Angela's little book filled and the bought larger-school-exercise matched hundred thousand figures. The little book kept to refer, to check, to remember. She rose, bathed, dressed, tea'd, walked, good-morninged, numbered, loaded, wheeled, unloaded, wheeled, tea'd, lady'd, loaded, unloaded, lunched, wheeled, loaded, wheeled, goodbye'd, walked, cooked, ate, cleared, recorded, stripped and slept. Her birthdays had gone with her mother and she left the hurried, flurried, merried Christmas greetings with her trolley.

Occasionally women's outings outwardly included Angela, mixed excluded by male request with female tittering. Her work and school-knowns shouted, danced, laughed, kissed, fought, loved, sang and matched. Angela washed her cup and hair and totalled her trolley trips. Susan married, divorced, married again; Mona trained and taught; Beryl begat twins. Angela another nought notched added intermediate figures. Julie, fulfilling schoolgirl promise, successfully sold sexual satisfaction. Angela arranged dockets. On Saturday afternoon Miss Hardy made her hundredth parachute jump. Angela carried forward to the new book.

One hundred and fifty thousand was in the wings when the filled bag falling was caught. Angela said 'thank you' but did not look, and back at checkout 3, numbering and stacking, 'yes', to his 'lucky I was there'. She did not look at twenty-seven minutes past five but her arm felt. They walked. Angela left her mother in the cemetery and invited in.

Angela wheels her trolley and loads and unloads, noting numbers. Ted totals, checks and enters. 'It's a shame', 'twenty years older', 'an invalid pensioner.' 'Good old Schutt' says Miss Hardy.

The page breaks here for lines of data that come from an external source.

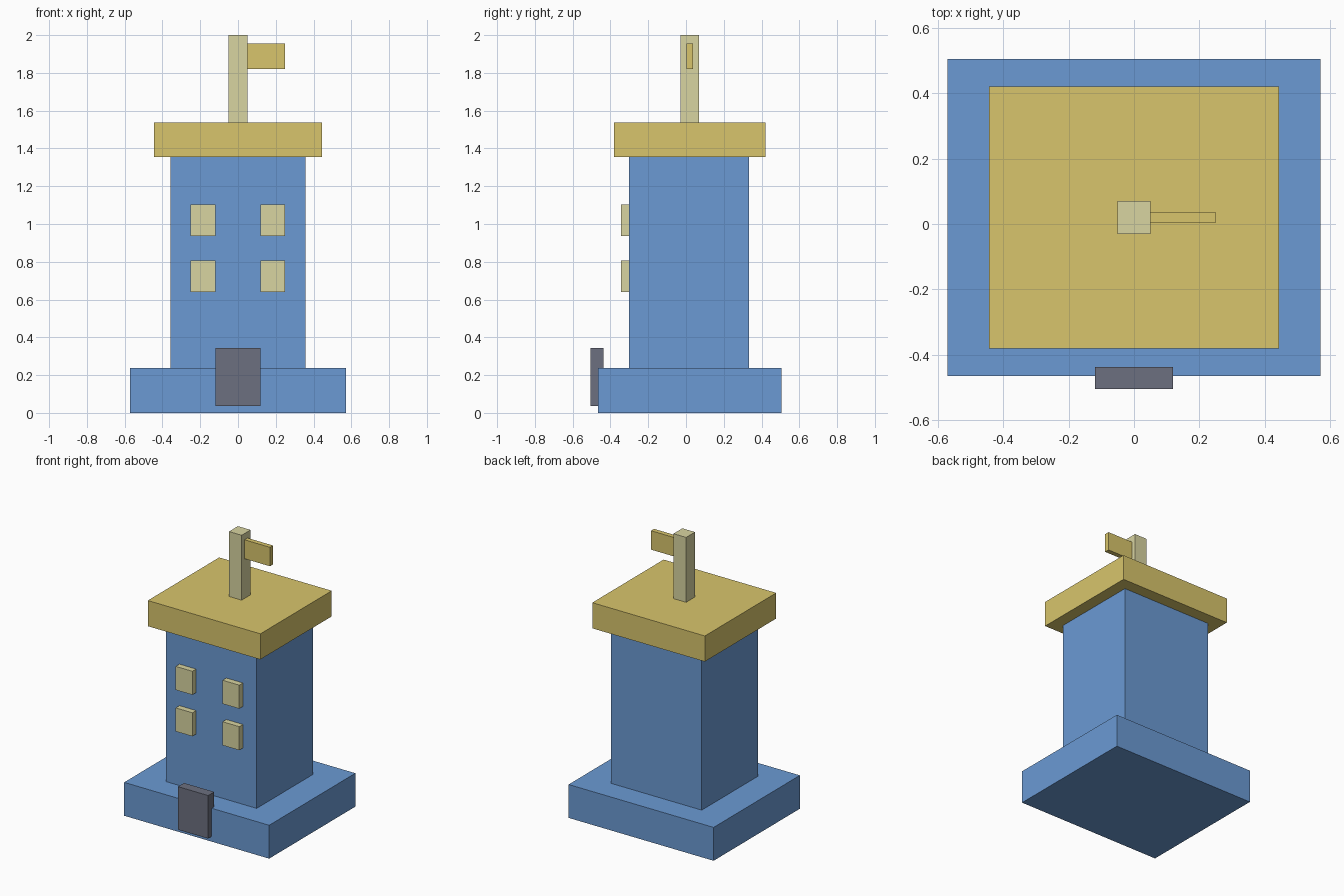
import bpy
import bmesh
from mathutils import Vector

if "Cube" in bpy.data.objects:
    bpy.data.objects.remove(bpy.data.objects["Cube"])


def material(name, rgb):
    mat = bpy.data.materials.new(name)
    mat.diffuse_color = (*rgb, 1.0)
    mat.use_nodes = True
    mat.node_tree.nodes["Principled BSDF"].inputs["Base Color"].default_value = mat.diffuse_color
    return mat


BLUE = material("blue_wall", (0.147, 0.323, 0.658))
YELLOW = material("yellow_trim", (0.69, 0.56, 0.15))
CREAM = material("cream", (0.69, 0.66, 0.355))
SLATE = material("slate", (0.15, 0.162, 0.215))


def box(name, x, y, z, mat):
    """Box from (min, max) ranges on each axis, origin at its centre."""
    lo, hi = (Vector(v) for v in zip(x, y, z))
    bm = bmesh.new()
    bmesh.ops.create_cube(bm, size=1.0)
    bmesh.ops.scale(bm, vec=hi - lo, verts=bm.verts)
    mesh = bpy.data.meshes.new(name)
    bm.to_mesh(mesh)
    bm.free()
    mesh.materials.append(mat)
    obj = bpy.data.objects.new(name, mesh)
    obj.location = (lo + hi) / 2
    bpy.context.collection.objects.link(obj)
    return obj


# Stacked tower: plinth, shaft, overhanging roof
box("base", (-0.572, 0.572), (-0.466, 0.506), (0, 0.238), BLUE)
box("tower", (-0.358, 0.358), (-0.301, 0.334), (0.238, 1.354), BLUE)
box("roof", (-0.444, 0.444), (-0.382, 0.422), (1.354, 1.537), YELLOW)

# Flagpole and flag
box("flagpole", (-0.05, 0.05), (-0.03, 0.07), (1.537, 2.0), CREAM)
box("flag", (0.05, 0.25), (0.003, 0.037), (1.82, 1.955), YELLOW)

# Door slab, partly sunk into the plinth
box("door", (-0.119, 0.119), (-0.506, -0.438), (0.037, 0.344), SLATE)

# Two rows of windows on the front
for row, z in (("lower", 0.64), ("upper", 0.936)):
    for side, x in (("left", -0.186), ("right", 0.184)):
        box(f"window_{row}_{side}", (x - 0.066, x + 0.066),
            (-0.343, -0.295), (z, z + 0.168), CREAM)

Angela hurries home with three loin lamb chops.

Rupert H. Boehme